- [YOUR GOAL] Lines that include the word "Matrix" should be copied from the listing that follows.

- [AVAILABLE RECORDS]
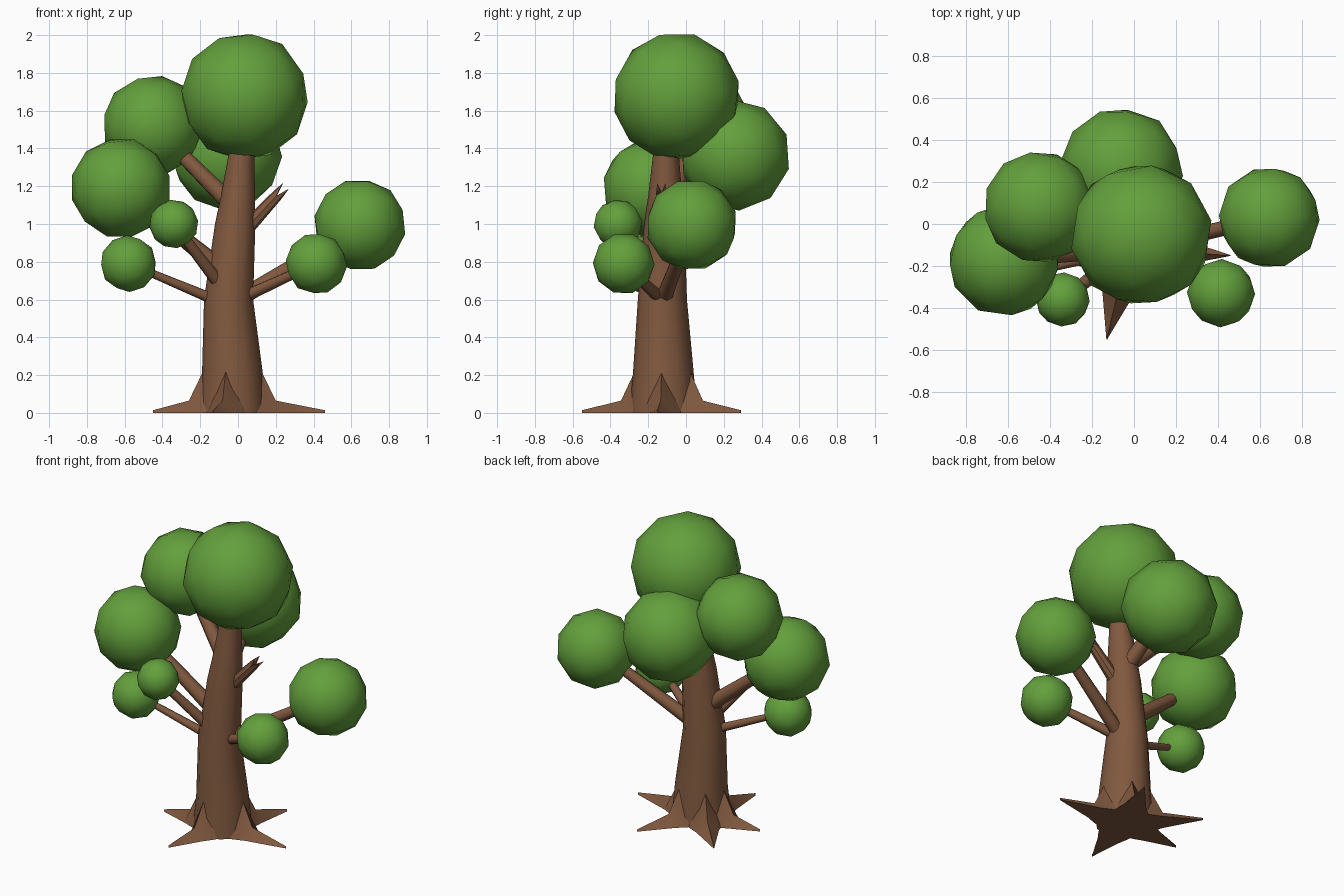
import bpy, bmesh, math
from mathutils import Vector, Matrix

cube = bpy.data.objects.get("Cube")
if cube:
    bpy.data.objects.remove(cube, do_unlink=True)


def material(name, colour):
    m = bpy.data.materials.new(name)
    m.use_nodes = True
    m.diffuse_color = (*colour, 1)
    m.node_tree.nodes["Principled BSDF"].inputs["Base Color"].default_value = (*colour, 1)
    return m


BARK = material("brown bark", (0.22, 0.10, 0.05))
LEAF = material("leaf green", (0.125, 0.35, 0.045))


def finish(bm, name, mat, angle):
    bmesh.ops.recalc_face_normals(bm, faces=bm.faces)
    mesh = bpy.data.meshes.new(name)
    bm.to_mesh(mesh)
    bm.free()
    mesh.materials.append(mat)
    ob = bpy.data.objects.new(name, mesh)
    bpy.context.collection.objects.link(ob)
    bpy.ops.object.select_all(action='DESELECT')
    ob.select_set(True)
    bpy.context.view_layer.objects.active = ob
    bpy.ops.object.shade_smooth_by_angle(angle=math.radians(angle))
    return ob


def loft(bm, rings):
    """Skin a list of equal-length point rings and cap both ends."""
    loops = [[bm.verts.new(p) for p in ring] for ring in rings]
    for a, b in zip(loops, loops[1:]):
        for i in range(len(a)):
            j = (i + 1) % len(a)
            bm.faces.new((a[i], a[j], b[j], b[i]))
    bm.faces.new(loops[0][::-1])
    bm.faces.new(loops[-1])
    return loops


def circle(centre, radius, sides, direction=Vector((0, 0, 1))):
    q = Vector(direction).to_track_quat('Z', 'Y')
    return [Vector(centre) + q @ Vector((radius * math.cos(t), radius * math.sin(t), 0))
            for t in (2 * math.pi * i / sides for i in range(sides))]


# Trunk: leaning, tapering column (x, y, z, radius)
sections = [(-0.03, -0.12, 0, 0.18), (-0.03, -0.12, 0.22, 0.16), (-0.05, -0.125, 0.6, 0.13),
            (-0.015, -0.115, 1.0, 0.107), (0.0, -0.11, 1.15, 0.09), (0.025, -0.105, 1.45, 0.06)]
bm = bmesh.new()
loft(bm, [circle(s[:3], s[3], 12) for s in sections])
finish(bm, "trunk", BARK, 40)

# Roots: pointed spurs that flare out of the trunk foot
foot = Vector((-0.03, -0.12, 0))
root_tips = [(-0.13, -0.55), (0.46, -0.15), (0.16, 0.29), (-0.36, 0.22), (-0.45, -0.14)]
for n, (x, y) in enumerate(root_tips, 1):
    tip = Vector((x, y, 0.012))
    out = (tip - foot).to_2d().to_3d().normalized()
    side = out.cross(Vector((0, 0, 1)))

    def spur(dist, half, top):
        c = foot + out * dist
        return [c - side * half, c + side * half, c + Vector((0, 0, top))]
    bm = bmesh.new()
    end = (tip - foot).to_2d().length
    loft(bm, [spur(0.10, 0.12, 0.30), spur(0.16, 0.10, 0.21),
              spur(0.23, 0.07, 0.065), spur(end, 0.002, 0.014)])
    finish(bm, f"root_{n}", BARK, 30)

# Foliage: faceted balls (name, centre, radius)
foliage = {
    "crown": ((0.035, -0.05, 1.675), 0.342),
    "upper_right": ((-0.45, 0.08, 1.52), 0.270),
    "outer_right": ((-0.62, -0.175, 1.19), 0.268),
    "rear": ((-0.06, 0.26, 1.365), 0.295),
    "outer_left": ((0.645, 0.03, 0.995), 0.245),
    "front_left": ((0.415, -0.33, 0.79), 0.163),
    "front_right": ((-0.34, -0.36, 1.0), 0.130),
    "lower_right": ((-0.58, -0.25, 0.79), 0.150),
}
for n, (name, (centre, radius)) in enumerate(foliage.items()):
    bm = bmesh.new()
    turn = Matrix.Rotation(0.5 + n, 4, 'Z') @ Matrix.Rotation(0.3 + 0.4 * n, 4, 'X')
    bmesh.ops.create_icosphere(bm, subdivisions=2, radius=radius,
                               matrix=Matrix.Translation(centre) @ turn)
    finish(bm, name + "_foliage", LEAF, 60)

# Branches: tapered limbs from the trunk into each ball (start, end radii)
branches = {
    "upper_right": ((-0.01, -0.10, 1.08), 0.050, 0.035),
    "outer_right": ((-0.05, -0.11, 0.73), 0.050, 0.032),
    "rear": ((0.0, -0.10, 1.05), 0.050, 0.035),
    "outer_left": ((0.0, -0.12, 0.60), 0.045, 0.030),
    "front_left": ((0.0, -0.13, 0.60), 0.034, 0.022),
    "front_right": ((-0.08, -0.16, 0.66), 0.036, 0.026),
    "lower_right": ((-0.09, -0.13, 0.585), 0.030, 0.018),
}
for name, (start, r0, r1) in branches.items():
    a, b = Vector(start), Vector(foliage[name][0])
    bm = bmesh.new()
    loft(bm, [circle(a, r0, 8, b - a), circle(b, r1, 8, b - a)])
    finish(bm, name + "_branch", BARK, 50)

# Broken branch: short limb with a splintered end
a, b = Vector((0.02, -0.12, 0.95)), Vector((0.215, -0.13, 1.16))
axis = (b - a).normalized()
bm = bmesh.new()
loops = loft(bm, [circle(a, 0.042, 8, axis), circle(b, 0.03, 8, axis)])
for i, v in enumerate(loops[1]):
    v.co += axis * (0.055 if i % 2 else -0.015)
cap = [f for f in bm.faces if all(v in loops[1] for v in f.verts)]
hollow = bmesh.ops.poke(bm, faces=cap)["verts"][0]
hollow.co = b - axis * 0.02
finish(bm, "broken_branch", BARK, 30)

- [TASK RESULT]
from mathutils import Vector, Matrix
    turn = Matrix.Rotation(0.5 + n, 4, 'Z') @ Matrix.Rotation(0.3 + 0.4 * n, 4, 'X')
                               matrix=Matrix.Translation(centre) @ turn)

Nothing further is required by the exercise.